### What is required
Write the records below out again exactly as given, with no images.

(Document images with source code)
- - - -
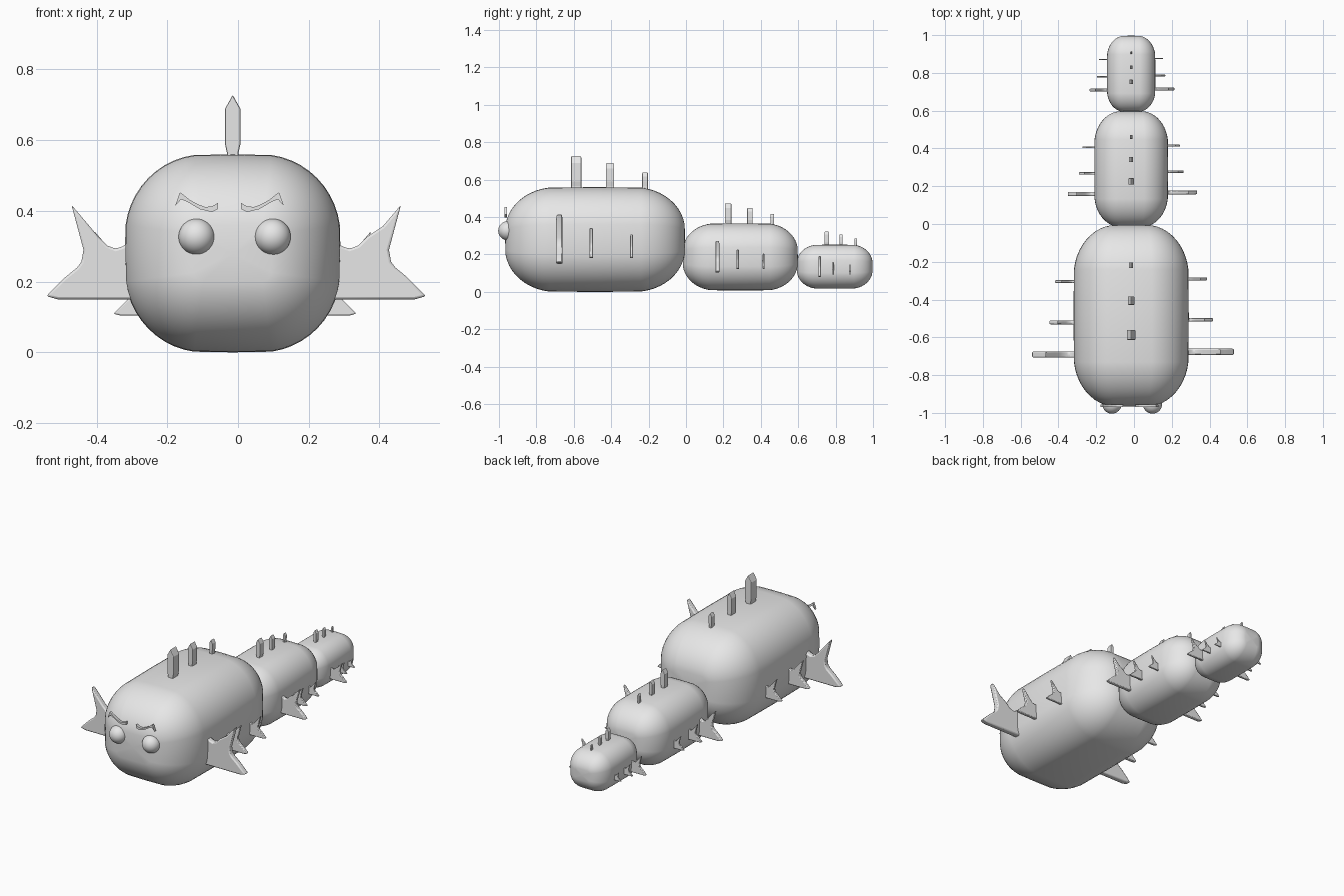
import bpy, bmesh, math
from mathutils import Vector

default = bpy.data.objects.get("Cube")
if default:
    bpy.data.objects.remove(default, do_unlink=True)

grey = bpy.data.materials.new("light_grey")
grey.use_nodes = True
grey.diffuse_color = (0.8, 0.8, 0.8, 1)
grey.node_tree.nodes["Principled BSDF"].inputs["Base Color"].default_value = (0.8, 0.8, 0.8, 1)

AXIS_X = -0.015


def finish(name, bm, smooth=True, bevel=0):
    bmesh.ops.recalc_face_normals(bm, faces=bm.faces)
    mesh = bpy.data.meshes.new(name)
    bm.to_mesh(mesh)
    bm.free()
    mesh.materials.append(grey)
    obj = bpy.data.objects.new(name, mesh)
    bpy.context.collection.objects.link(obj)
    if bevel:
        mod = obj.modifiers.new("Bevel", "BEVEL")
        mod.width = bevel
        mod.segments = 2
        mod.limit_method = "ANGLE"
    if smooth:
        bpy.ops.object.select_all(action="DESELECT")
        obj.select_set(True)
        bpy.context.view_layer.objects.active = obj
        bpy.ops.object.shade_smooth_by_angle(angle=math.radians(35))
    return obj


def capsule(name, centre, core, radii):
    """Ellipsoid pulled apart along each axis into a soft rounded block."""
    bm = bmesh.new()
    bmesh.ops.create_uvsphere(bm, u_segments=48, v_segments=24, radius=1)
    for v in bm.verts:
        x, z, y = v.co
        v.co = Vector([c + p * r + (math.copysign(k, p) if abs(p) > 1e-4 else 0)
                       for c, p, r, k in zip(centre, (x, y, z), radii, core)])
        # poles are on the long axis, so the block ends are flat caps
    return finish(name, bm)


def plate(name, outline, y, thickness, smooth=False, bevel=0):
    """Extrude an x-z outline along y."""
    bm = bmesh.new()
    face = bm.faces.new([bm.verts.new((x, y - thickness / 2, z)) for x, z in outline])
    out = bmesh.ops.extrude_face_region(bm, geom=[face])
    moved = [g for g in out["geom"] if isinstance(g, bmesh.types.BMVert)]
    bmesh.ops.translate(bm, vec=(0, thickness, 0), verts=moved)
    return finish(name, bm, smooth, bevel)


# Forked side fin: distance out from the body, height above the fin base
FIN = [(-0.06, 0), (0.205, 0), (0.237, 0.009), (0.183, 0.063), (0.15, 0.09),
       (0.138, 0.106), (0.132, 0.14), (0.166, 0.267), (0.115, 0.207), (0.09, 0.177),
       (0.065, 0.152), (0.041, 0.143), (0.02, 0.15), (0, 0.168), (-0.06, 0.168)]
# Side fins in one segment: y, base z, size, thickness
SIDE_FINS = [(-0.198, -0.13, 1, 0.034), (-0.028, -0.1, 0.61, 0.02), (0.188, -0.1, 0.48, 0.015)]
# Top spikes in one segment: y, tip z, width, depth
SPIKES = [(-0.101, 0.448, 0.044, 0.054), (0.08, 0.41, 0.034, 0.044), (0.267, 0.358, 0.022, 0.03)]


def segment(label, y0, z0, s):
    capsule(label + "_body", (AXIS_X, y0, z0),
            [k * s for k in (0.08, 0.21, 0.05)], [r * s for r in (0.225, 0.271, 0.23)])
    for i, (fy, fz, size, thick) in enumerate(SIDE_FINS, 1):
        for side, word in ((1, "left"), (-1, "right")):
            shift = 0.02 if side == 1 and i == 1 else 0
            pts = [(AXIS_X + side * s * (0.3 + dx * size + shift * (dx > 0.1) - 0.01),
                    z0 + s * (fz + dz * size)) for dx, dz in FIN]
            plate(f"{label}_{word}_fin_{i}", pts, y0 + s * (fy + side * 0.007),
                  thick * s, True, 0.2 * thick * s)
    for i, (sy, tip, w, d) in enumerate(SPIKES, 1):
        h = w / 2
        half = [(h * 0.7, 0.25), (h * 0.75, 0.285), (h, 0.31), (h, tip - 0.9 * w)]
        pts = half + [(0, tip)] + [(-x, z) for x, z in reversed(half)]
        plate(f"{label}_spike_{i}", [(AXIS_X + s * x, z0 + s * z) for x, z in pts],
              y0 + s * sy, d * s, False, 0.1 * w * s)


segment("front", -0.486, 0.28, 1)
segment("middle", 0.29, 0.187, 0.64)
segment("tail", 0.795, 0.135, 0.42)

# Face: bulging eyes and angry brows
BROW = [(0.154, 0.414), (0.14, 0.453), (0.112, 0.431), (0.09, 0.419), (0.069, 0.411),
        (0.05, 0.413), (0.033, 0.422), (0.033, 0.405), (0.05, 0.397), (0.084, 0.405),
        (0.118, 0.425), (0.137, 0.433)]
for side, word in ((1, "left"), (-1, "right")):
    capsule(word + "_eye", (-0.0095 + side * 0.1075, -0.953, 0.327), (0, 0, 0), (0.051,) * 3)
    plate(word + "_brow", [(-0.024 + side * x, z) for x, z in BROW], -0.963, 0.014)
- - - -
### Response box
import bpy, bmesh, math
from mathutils import Vector

default = bpy.data.objects.get("Cube")
if default:
    bpy.data.objects.remove(default, do_unlink=True)

grey = bpy.data.materials.new("light_grey")
grey.use_nodes = True
grey.diffuse_color = (0.8, 0.8, 0.8, 1)
grey.node_tree.nodes["Principled BSDF"].inputs["Base Color"].default_value = (0.8, 0.8, 0.8, 1)

AXIS_X = -0.015


def finish(name, bm, smooth=True, bevel=0):
    bmesh.ops.recalc_face_normals(bm, faces=bm.faces)
    mesh = bpy.data.meshes.new(name)
    bm.to_mesh(mesh)
    bm.free()
    mesh.materials.append(grey)
    obj = bpy.data.objects.new(name, mesh)
    bpy.context.collection.objects.link(obj)
    if bevel:
        mod = obj.modifiers.new("Bevel", "BEVEL")
        mod.width = bevel
        mod.segments = 2
        mod.limit_method = "ANGLE"
    if smooth:
        bpy.ops.object.select_all(action="DESELECT")
        obj.select_set(True)
        bpy.context.view_layer.objects.active = obj
        bpy.ops.object.shade_smooth_by_angle(angle=math.radians(35))
    return obj


def capsule(name, centre, core, radii):
    """Ellipsoid pulled apart along each axis into a soft rounded block."""
    bm = bmesh.new()
    bmesh.ops.create_uvsphere(bm, u_segments=48, v_segments=24, radius=1)
    for v in bm.verts:
        x, z, y = v.co
        v.co = Vector([c + p * r + (math.copysign(k, p) if abs(p) > 1e-4 else 0)
                       for c, p, r, k in zip(centre, (x, y, z), radii, core)])
        # poles are on the long axis, so the block ends are flat caps
    return finish(name, bm)


def plate(name, outline, y, thickness, smooth=False, bevel=0):
    """Extrude an x-z outline along y."""
    bm = bmesh.new()
    face = bm.faces.new([bm.verts.new((x, y - thickness / 2, z)) for x, z in outline])
    out = bmesh.ops.extrude_face_region(bm, geom=[face])
    moved = [g for g in out["geom"] if isinstance(g, bmesh.types.BMVert)]
    bmesh.ops.translate(bm, vec=(0, thickness, 0), verts=moved)
    return finish(name, bm, smooth, bevel)


# Forked side fin: distance out from the body, height above the fin base
FIN = [(-0.06, 0), (0.205, 0), (0.237, 0.009), (0.183, 0.063), (0.15, 0.09),
       (0.138, 0.106), (0.132, 0.14), (0.166, 0.267), (0.115, 0.207), (0.09, 0.177),
       (0.065, 0.152), (0.041, 0.143), (0.02, 0.15), (0, 0.168), (-0.06, 0.168)]
# Side fins in one segment: y, base z, size, thickness
SIDE_FINS = [(-0.198, -0.13, 1, 0.034), (-0.028, -0.1, 0.61, 0.02), (0.188, -0.1, 0.48, 0.015)]
# Top spikes in one segment: y, tip z, width, depth
SPIKES = [(-0.101, 0.448, 0.044, 0.054), (0.08, 0.41, 0.034, 0.044), (0.267, 0.358, 0.022, 0.03)]


def segment(label, y0, z0, s):
    capsule(label + "_body", (AXIS_X, y0, z0),
            [k * s for k in (0.08, 0.21, 0.05)], [r * s for r in (0.225, 0.271, 0.23)])
    for i, (fy, fz, size, thick) in enumerate(SIDE_FINS, 1):
        for side, word in ((1, "left"), (-1, "right")):
            shift = 0.02 if side == 1 and i == 1 else 0
            pts = [(AXIS_X + side * s * (0.3 + dx * size + shift * (dx > 0.1) - 0.01),
                    z0 + s * (fz + dz * size)) for dx, dz in FIN]
            plate(f"{label}_{word}_fin_{i}", pts, y0 + s * (fy + side * 0.007),
                  thick * s, True, 0.2 * thick * s)
    for i, (sy, tip, w, d) in enumerate(SPIKES, 1):
        h = w / 2
        half = [(h * 0.7, 0.25), (h * 0.75, 0.285), (h, 0.31), (h, tip - 0.9 * w)]
        pts = half + [(0, tip)] + [(-x, z) for x, z in reversed(half)]
        plate(f"{label}_spike_{i}", [(AXIS_X + s * x, z0 + s * z) for x, z in pts],
              y0 + s * sy, d * s, False, 0.1 * w * s)


segment("front", -0.486, 0.28, 1)
segment("middle", 0.29, 0.187, 0.64)
segment("tail", 0.795, 0.135, 0.42)

# Face: bulging eyes and angry brows
BROW = [(0.154, 0.414), (0.14, 0.453), (0.112, 0.431), (0.09, 0.419), (0.069, 0.411),
        (0.05, 0.413), (0.033, 0.422), (0.033, 0.405), (0.05, 0.397), (0.084, 0.405),
        (0.118, 0.425), (0.137, 0.433)]
for side, word in ((1, "left"), (-1, "right")):
    capsule(word + "_eye", (-0.0095 + side * 0.1075, -0.953, 0.327), (0, 0, 0), (0.051,) * 3)
    plate(word + "_brow", [(-0.024 + side * x, z) for x, z in BROW], -0.963, 0.014)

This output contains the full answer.